It has been over a year since Gov. Steve Sisolak passed a resolution to pardon anyone convicted of minor marijuana offenses.
“It’s something that needs to be addressed and it needs to be addressed quickly,” said Simon Nankervis, the CEO of The Source Holding.
"If we find someone who has been convicted of an offense and we’re able to provide them with employment, I think that’s the right thing to do,” he said.
Nankervis says you cannot expunge the records in the state of Nevada, only conceal them.
Gov. Sisolak’s Assembly Bill 192 streamlined decriminalizing minor possession marijuana convictions, but it is not automatic.
“A: they don’t have access to the resources to get the advice,” he said. “And B: I think a lot of the time they don’t even know where to go to get that advice.”
The state is supposed to have pardoned anyone who was convicted in the past two decades of possessing an ounce or less of marijuana.
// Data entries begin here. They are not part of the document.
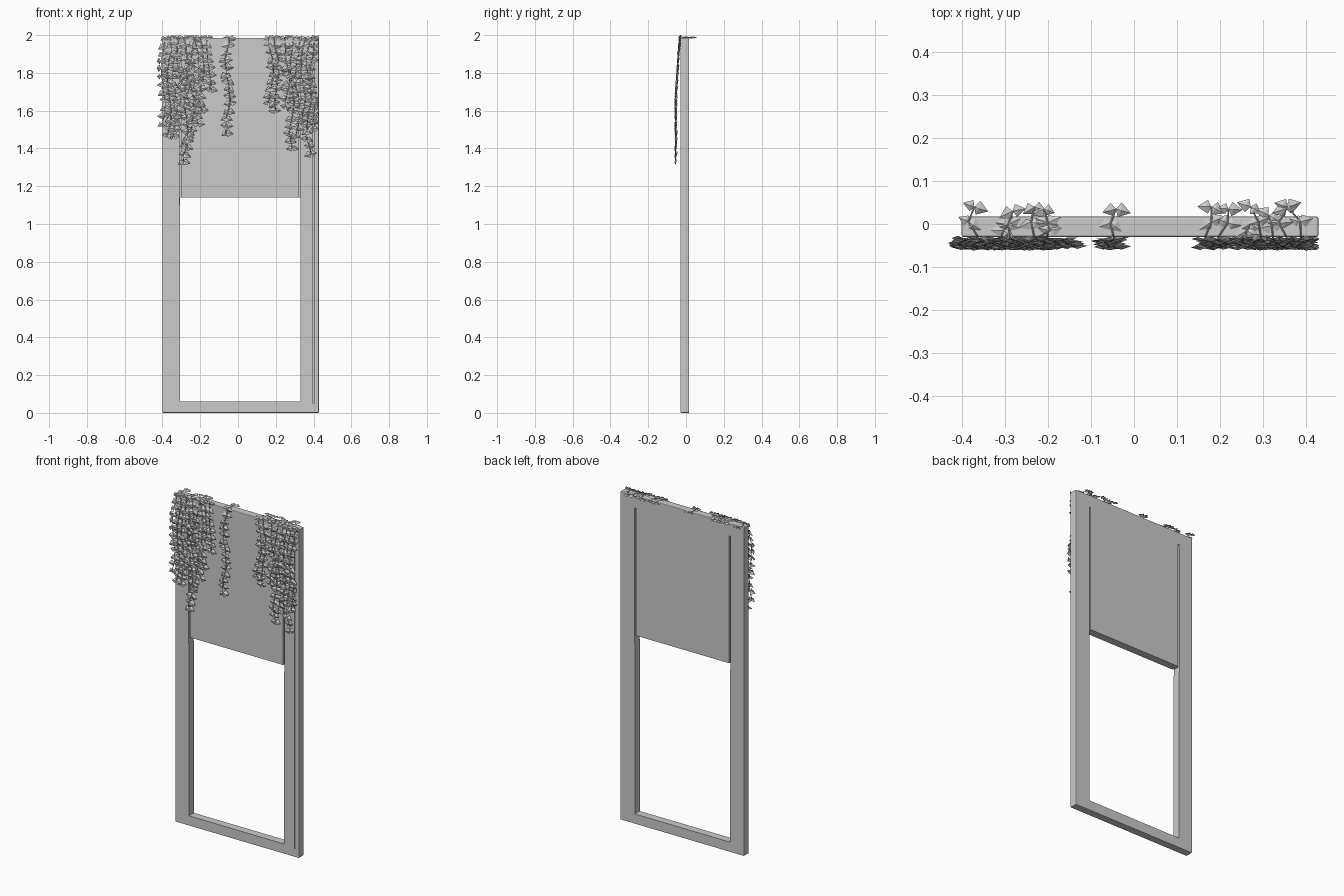
import bpy, bmesh, math, random
from mathutils import Vector, Matrix

if "Cube" in bpy.data.objects:
    bpy.data.objects.remove(bpy.data.objects["Cube"])

random.seed(7)
TOP = 1.985


def box(name, x0, x1, y0, y1, z0, z1, bevel=0):
    bm = bmesh.new()
    bmesh.ops.create_cube(bm, size=1)
    for v in bm.verts:
        v.co = Vector(((x0 + x1) / 2 + v.co.x * (x1 - x0),
                       (y0 + y1) / 2 + v.co.y * (y1 - y0),
                       (z0 + z1) / 2 + v.co.z * (z1 - z0)))
    if bevel:
        bmesh.ops.bevel(bm, geom=bm.edges[:], offset=bevel, segments=2,
                        affect='EDGES', profile=0.5)
    me = bpy.data.meshes.new(name)
    bm.to_mesh(me)
    bm.free()
    ob = bpy.data.objects.new(name, me)
    bpy.context.collection.objects.link(ob)
    return ob


# Door slab, with the lower window opening and the panel grooves cut out
door = box("door_frame", -0.40, 0.428, -0.03, 0.017, 0, TOP, 0.004)
cuts = [
    (-0.307, 0.33, -0.1, 0.1, 0.06, 1.14),
    (-0.309, -0.301, -0.1, -0.018, 1.1, 1.91),
    (0.323, 0.331, -0.1, -0.018, 1.1, 1.91),
    (-0.309, -0.301, 0.006, 0.1, 1.1, 1.91),
    (0.323, 0.331, 0.006, 0.1, 1.1, 1.91),
    (0.398, 0.403, -0.1, -0.022, 0.05, 1.91),
]
cutters = []
for i, c in enumerate(cuts):
    k = box("cutter_%d" % i, *c)
    k.hide_render = True
    m = door.modifiers.new("cut", 'BOOLEAN')
    m.operation = 'DIFFERENCE'
    m.solver = 'EXACT'
    m.object = k
    cutters.append(k)
bpy.context.view_layer.objects.active = door
door.select_set(True)
for m in list(door.modifiers):
    bpy.ops.object.modifier_apply(modifier=m.name)
for k in cutters:
    bpy.data.objects.remove(k)

# Hanging vines: x at the top edge, lowest z, y reached on top (None = no runner)
vines = [
    (-0.395, 1.53, None), (-0.365, 1.47, 0.04), (-0.335, 1.46, None),
    (-0.31, 1.53, 0.0), (-0.275, 1.33, 0.03), (-0.245, 1.46, 0.04),
    (-0.215, 1.53, 0.0), (-0.19, 1.60, 0.035), (-0.155, 1.71, None),
    (-0.055, 1.48, 0.035), (0.175, 1.64, 0.04), (0.205, 1.60, 0.035),
    (0.26, 1.62, 0.0), (0.285, 1.40, 0.04), (0.315, 1.47, 0.02),
    (0.345, 1.55, 0.035), (0.375, 1.37, 0.04), (0.395, 1.50, None),
]
stems = bpy.data.curves.new("vine_stems", 'CURVE')
stems.dimensions = '3D'
stems.bevel_depth = 0.002
stems.bevel_resolution = 0
leaf_bm = bmesh.new()


def leaf(pos, along, normal, size):
    # Folded five-point leaf, starting at pos and pointing along
    a = along.normalized()
    s = normal.cross(a).normalized()
    n = a.cross(s)
    shape = [(0, 0, 0), (0.25, 0.5, -0.10), (1, 0, -0.08),
             (0.25, -0.5, -0.10), (0.35, 0, 0.12)]
    vs = []
    for u, v, w in shape:
        p = pos + (a * u + s * v + n * w) * size
        p.x = max(-0.43, min(0.43, p.x))
        p.y = max(-0.065, p.y)
        p.z = min(2.0, p.z)
        vs.append(leaf_bm.verts.new(p))
    for i in range(4):
        leaf_bm.faces.new((vs[i], vs[4], vs[(i + 1) % 4]))


for x, low, back in vines:
    pts = []
    # Runner lying on the top edge
    if back is not None:
        for f in (1.0, 0.5):
            pts.append(Vector((x + random.uniform(-0.02, 0.02),
                               -0.03 + (back + 0.03) * f, TOP + 0.003)))
        for p in pts:
            for side in (-1, 1):
                d = Vector((side, random.uniform(-0.8, 0.5), 0.0))
                leaf(p, d, Vector((random.uniform(-.2, .2), random.uniform(-.2, .2), 1)),
                     random.uniform(0.025, 0.036))
    # Drop with small sideways wander
    count = int((TOP - low) / 0.038) + 1
    phase = random.uniform(0, 6)
    for i in range(count):
        t = (TOP - low) * i / (count - 1)
        p = Vector((x + 0.012 * math.sin(phase + i * 0.7) + random.uniform(-.004, .004),
                    -0.035 - 0.02 * min(1, t / 0.3), TOP + 0.003 - t))
        pts.append(p)
        for side in (-1, 1):
            d = Vector((side, random.uniform(-0.15, 0.1), random.uniform(-0.8, 0.25)))
            n = Vector((random.uniform(-.3, .3), -1, random.uniform(-.1, .5)))
            leaf(p, d, n, random.uniform(0.028, 0.042))
    sp = stems.splines.new('POLY')
    sp.points.add(len(pts) - 1)
    for q, p in zip(sp.points, pts):
        q.co = (*p, 1)

bpy.context.collection.objects.link(bpy.data.objects.new("vine_stems", stems))
leaf_me = bpy.data.meshes.new("vine_leaves")
leaf_bm.to_mesh(leaf_me)
leaf_bm.free()
bpy.context.collection.objects.link(bpy.data.objects.new("vine_leaves", leaf_me))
An amount that’s easily exceeded without dangerous intent.
“Someone who is using it for medical purposes—definitely two to three ounces is not an unusual amount for someone to have in their possession,” said Nankervis.
13 Action News asked the Office of the Attorney General just how many people have been pardoned in the state since the resolution was signed, but the office says it does not maintain records of the exact amount of pardons.
The full statement from the attorney general's office is below:
“The June 2020 vote by the State Board of Pardons Commissioners pardoned thousands of people who had been convicted of possessing a small amount of cannabis. Our office does not maintain records of the exact number of pardons, though all persons that we know of that have been convicted of the applicable crimes have been pardoned.
In the original resolution, it’s mentioned that 15,592 people were convicted of misdemeanor simple cannabis possession crimes from 1986 to 2017.
It is not possible to determine how many pending cases remain, as every prosecuting agency in the state manages its own prosecutions.”
"I really encourage my peers and my partners and other people in the industry to really get behind, 'How do we educate and help people that have been convicted of minor cannabis offenses to be able to actually better themselves, move forward, get jobs, and become an active member of society again?’" said Nankervis.
The Source dispensary is helping people clear their records during an event on Saturday, Oct. 16, at its location along Rainbow Avenue and Sahara Boulevard. That runs from noon to 4 p.m.